It’s no secret that mental health illnesses have been on the rise in recent years, and the emergence of the Covid-19 pandemic has only accelerated this trend. According to the World Health Organization, depression is also one of the leading causes of disability worldwide. But just how common is depression? Let’s find out!
Depression Prevalence In Adults
The Substance Abuse and Mental Health Services Administration (SAMHS) reports that approximately 21 million American adults have major depressive disorder in any given year. This translates to about 8.4 percent of the population. Women are more likely to experience depression than men, a disparity attributed to hormonal fluctuations and biological differences between the sexes.
Depression can occur at any age, but it typically begins in adulthood. The median age of onset for major depressive disorder is 32.5 years. However, it is common for depression to appear in childhood/adolescence or much later in life.
And despite ongoing sensitization efforts, most people with major depression are not receiving any treatment whatsoever. According to a large-scale survey by the National Institute of Mental Health (NIMH), only about 50 percent of all Americans with depression ever receive treatment for their symptoms.
Depression Prevalence in Children and Teens
Depression is not just an adult problem; it can also affect children and teenagers. According to the American Academy of Family Physicians (AAFP), 2 percent of prepubertal children and up to 8 percent of adolescents have depression.
Childhood and adolescence are critical periods for mental health development, so it’s vital for young people displaying symptoms of depression to receive comprehensive treatment as soon as possible.
Unfortunately, only a tiny percentage of children and teenagers with depression receive professional help. Only about 40 percent of adolescents with mental illness received professional treatment in 2020.
How To Know You Have Depression
If you think you may have depression, there are a few red flags to look out for. These include:
- Feeling sad or empty most of the time
- Feeling hopeless or pessimistic about the future
- Increased fatigue or loss of energy most days
- Sleeping too much or not enough
- Difficulty concentrating, remembering details, or making decisions
- Feelings of worthlessness, guilt, or self-hatred
- Recurring thoughts about death and suicide
- Drastic increase/decrease in appetite
- Loss of interest in activities that you once enjoyed
- Prolonged or unexplained physical pain/aches and discomfort
- Severe anxiety
Suppose you have been experiencing some or all of the above symptoms for more than two weeks. In that case, it is crucial to seek help from a professional immediately and begin the journey toward recovery.
The Bottom Line

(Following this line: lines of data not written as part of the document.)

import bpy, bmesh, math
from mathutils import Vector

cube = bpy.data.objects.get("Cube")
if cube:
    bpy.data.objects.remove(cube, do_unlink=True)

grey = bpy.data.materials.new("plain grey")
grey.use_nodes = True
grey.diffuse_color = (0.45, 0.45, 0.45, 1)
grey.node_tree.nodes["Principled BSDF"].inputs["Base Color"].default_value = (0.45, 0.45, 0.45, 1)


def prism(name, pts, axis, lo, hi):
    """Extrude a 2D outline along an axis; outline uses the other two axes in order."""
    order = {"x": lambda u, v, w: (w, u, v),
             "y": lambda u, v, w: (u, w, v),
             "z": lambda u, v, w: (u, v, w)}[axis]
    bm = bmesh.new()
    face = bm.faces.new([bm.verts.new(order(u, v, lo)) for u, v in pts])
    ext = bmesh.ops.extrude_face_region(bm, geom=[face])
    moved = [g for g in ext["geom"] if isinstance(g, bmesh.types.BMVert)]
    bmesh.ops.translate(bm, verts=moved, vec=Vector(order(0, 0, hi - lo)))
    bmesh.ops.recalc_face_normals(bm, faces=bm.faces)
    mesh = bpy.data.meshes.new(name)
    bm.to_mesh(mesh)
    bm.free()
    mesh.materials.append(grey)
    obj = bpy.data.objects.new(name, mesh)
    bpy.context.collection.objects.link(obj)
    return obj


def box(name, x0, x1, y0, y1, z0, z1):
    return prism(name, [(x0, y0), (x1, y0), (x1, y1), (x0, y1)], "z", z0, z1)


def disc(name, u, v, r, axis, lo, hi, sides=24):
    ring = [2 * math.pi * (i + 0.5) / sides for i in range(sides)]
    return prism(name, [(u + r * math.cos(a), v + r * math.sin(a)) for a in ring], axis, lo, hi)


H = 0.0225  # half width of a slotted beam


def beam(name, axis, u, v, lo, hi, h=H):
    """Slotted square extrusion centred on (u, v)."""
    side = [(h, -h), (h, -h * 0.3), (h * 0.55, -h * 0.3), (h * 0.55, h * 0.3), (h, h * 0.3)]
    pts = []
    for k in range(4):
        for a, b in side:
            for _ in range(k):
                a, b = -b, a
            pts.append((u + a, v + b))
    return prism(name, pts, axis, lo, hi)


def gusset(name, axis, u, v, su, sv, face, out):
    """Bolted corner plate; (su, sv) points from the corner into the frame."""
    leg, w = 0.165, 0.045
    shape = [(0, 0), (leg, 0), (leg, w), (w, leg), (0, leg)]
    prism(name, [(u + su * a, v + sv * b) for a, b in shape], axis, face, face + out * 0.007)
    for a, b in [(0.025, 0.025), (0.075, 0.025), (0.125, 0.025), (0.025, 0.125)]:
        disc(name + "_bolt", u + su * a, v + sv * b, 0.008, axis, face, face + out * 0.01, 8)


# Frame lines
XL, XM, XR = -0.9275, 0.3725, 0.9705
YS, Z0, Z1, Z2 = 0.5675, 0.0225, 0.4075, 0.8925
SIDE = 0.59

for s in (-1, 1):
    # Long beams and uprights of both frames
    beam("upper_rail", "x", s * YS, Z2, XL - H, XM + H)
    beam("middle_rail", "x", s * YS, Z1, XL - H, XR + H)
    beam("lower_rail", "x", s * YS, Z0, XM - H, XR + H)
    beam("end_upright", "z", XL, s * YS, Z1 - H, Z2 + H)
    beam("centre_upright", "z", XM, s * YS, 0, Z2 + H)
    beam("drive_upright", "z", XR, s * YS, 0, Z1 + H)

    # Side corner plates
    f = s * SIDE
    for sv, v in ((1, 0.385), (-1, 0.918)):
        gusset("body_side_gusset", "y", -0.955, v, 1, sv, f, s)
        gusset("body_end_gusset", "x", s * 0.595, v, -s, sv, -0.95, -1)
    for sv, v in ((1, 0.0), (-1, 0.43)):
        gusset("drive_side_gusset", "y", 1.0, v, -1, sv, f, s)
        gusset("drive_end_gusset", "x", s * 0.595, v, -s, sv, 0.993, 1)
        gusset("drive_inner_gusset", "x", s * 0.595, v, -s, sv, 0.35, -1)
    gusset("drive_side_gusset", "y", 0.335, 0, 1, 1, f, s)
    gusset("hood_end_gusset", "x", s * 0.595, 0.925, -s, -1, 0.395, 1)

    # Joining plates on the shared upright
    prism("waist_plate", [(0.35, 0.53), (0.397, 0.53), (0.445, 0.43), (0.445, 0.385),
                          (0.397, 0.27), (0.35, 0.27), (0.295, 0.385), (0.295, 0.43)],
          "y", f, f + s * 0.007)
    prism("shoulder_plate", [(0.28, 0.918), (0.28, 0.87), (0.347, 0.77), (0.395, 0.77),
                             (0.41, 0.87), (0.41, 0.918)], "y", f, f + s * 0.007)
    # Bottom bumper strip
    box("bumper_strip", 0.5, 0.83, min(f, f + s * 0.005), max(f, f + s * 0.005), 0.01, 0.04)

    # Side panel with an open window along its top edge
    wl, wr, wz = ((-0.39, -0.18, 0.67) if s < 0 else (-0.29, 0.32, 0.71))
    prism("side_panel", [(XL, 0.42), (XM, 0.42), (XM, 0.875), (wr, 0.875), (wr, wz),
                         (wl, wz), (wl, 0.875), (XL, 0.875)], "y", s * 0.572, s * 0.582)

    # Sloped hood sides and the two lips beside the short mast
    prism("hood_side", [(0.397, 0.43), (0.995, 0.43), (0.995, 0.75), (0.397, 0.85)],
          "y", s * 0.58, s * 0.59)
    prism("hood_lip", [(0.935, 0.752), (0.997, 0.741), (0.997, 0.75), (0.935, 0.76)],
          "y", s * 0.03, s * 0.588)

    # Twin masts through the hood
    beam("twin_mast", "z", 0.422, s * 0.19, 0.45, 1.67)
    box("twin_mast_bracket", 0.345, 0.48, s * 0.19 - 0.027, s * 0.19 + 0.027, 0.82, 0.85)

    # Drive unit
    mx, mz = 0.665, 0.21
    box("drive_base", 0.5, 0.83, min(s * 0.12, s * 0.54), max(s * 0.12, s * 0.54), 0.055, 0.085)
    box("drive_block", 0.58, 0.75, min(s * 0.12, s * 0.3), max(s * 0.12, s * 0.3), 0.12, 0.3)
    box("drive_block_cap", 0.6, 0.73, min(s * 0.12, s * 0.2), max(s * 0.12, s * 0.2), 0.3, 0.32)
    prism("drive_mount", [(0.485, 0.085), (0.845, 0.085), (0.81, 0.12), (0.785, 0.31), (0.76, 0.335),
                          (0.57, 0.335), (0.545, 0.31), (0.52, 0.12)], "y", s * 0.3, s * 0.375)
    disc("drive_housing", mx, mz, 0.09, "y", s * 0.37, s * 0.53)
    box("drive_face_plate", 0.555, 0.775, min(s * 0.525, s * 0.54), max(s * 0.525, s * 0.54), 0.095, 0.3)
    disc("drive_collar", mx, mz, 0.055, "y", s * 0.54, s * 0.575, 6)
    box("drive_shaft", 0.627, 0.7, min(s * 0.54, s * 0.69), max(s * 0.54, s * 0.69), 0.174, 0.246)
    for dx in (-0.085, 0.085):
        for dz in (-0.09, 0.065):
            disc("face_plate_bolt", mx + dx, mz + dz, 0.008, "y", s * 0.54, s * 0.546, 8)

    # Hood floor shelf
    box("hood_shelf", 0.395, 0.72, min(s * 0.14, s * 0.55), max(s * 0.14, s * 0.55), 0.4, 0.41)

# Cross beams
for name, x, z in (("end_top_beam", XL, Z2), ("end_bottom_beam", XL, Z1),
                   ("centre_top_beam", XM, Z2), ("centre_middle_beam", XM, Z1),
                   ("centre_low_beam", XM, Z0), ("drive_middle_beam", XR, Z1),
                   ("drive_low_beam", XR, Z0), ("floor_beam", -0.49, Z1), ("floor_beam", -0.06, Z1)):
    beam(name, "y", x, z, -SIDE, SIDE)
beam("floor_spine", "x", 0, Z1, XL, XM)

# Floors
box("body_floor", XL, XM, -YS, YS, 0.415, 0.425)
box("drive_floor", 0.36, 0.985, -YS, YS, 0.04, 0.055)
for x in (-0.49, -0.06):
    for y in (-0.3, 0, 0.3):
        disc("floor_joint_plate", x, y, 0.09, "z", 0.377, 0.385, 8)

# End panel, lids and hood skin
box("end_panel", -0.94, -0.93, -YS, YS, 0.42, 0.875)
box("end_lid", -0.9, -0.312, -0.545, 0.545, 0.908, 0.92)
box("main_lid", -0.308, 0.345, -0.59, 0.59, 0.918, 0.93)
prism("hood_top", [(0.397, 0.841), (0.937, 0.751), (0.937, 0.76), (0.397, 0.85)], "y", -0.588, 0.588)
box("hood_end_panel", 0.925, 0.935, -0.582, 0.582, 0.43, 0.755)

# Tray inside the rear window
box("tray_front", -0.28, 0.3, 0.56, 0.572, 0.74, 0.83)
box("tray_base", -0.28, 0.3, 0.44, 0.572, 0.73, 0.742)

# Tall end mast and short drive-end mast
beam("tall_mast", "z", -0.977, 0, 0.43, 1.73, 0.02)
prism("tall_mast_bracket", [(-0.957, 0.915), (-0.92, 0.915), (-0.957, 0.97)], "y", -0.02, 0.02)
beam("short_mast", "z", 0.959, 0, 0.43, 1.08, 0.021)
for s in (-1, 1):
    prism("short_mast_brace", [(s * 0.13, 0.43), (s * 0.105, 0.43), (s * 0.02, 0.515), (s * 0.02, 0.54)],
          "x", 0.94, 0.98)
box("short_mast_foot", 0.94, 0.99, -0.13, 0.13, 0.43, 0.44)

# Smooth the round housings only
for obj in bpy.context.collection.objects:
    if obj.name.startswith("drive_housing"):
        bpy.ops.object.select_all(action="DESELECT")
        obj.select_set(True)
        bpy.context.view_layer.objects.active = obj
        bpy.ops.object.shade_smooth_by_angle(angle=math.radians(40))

Depression is a mental health illness affecting millions of people worldwide—both adults and children alike. While it is often difficult to detect, it is crucial to seek professional help if you think you or someone close to you may be suffering from depression. Early intervention is key to managing depression and preventing the condition from progressing.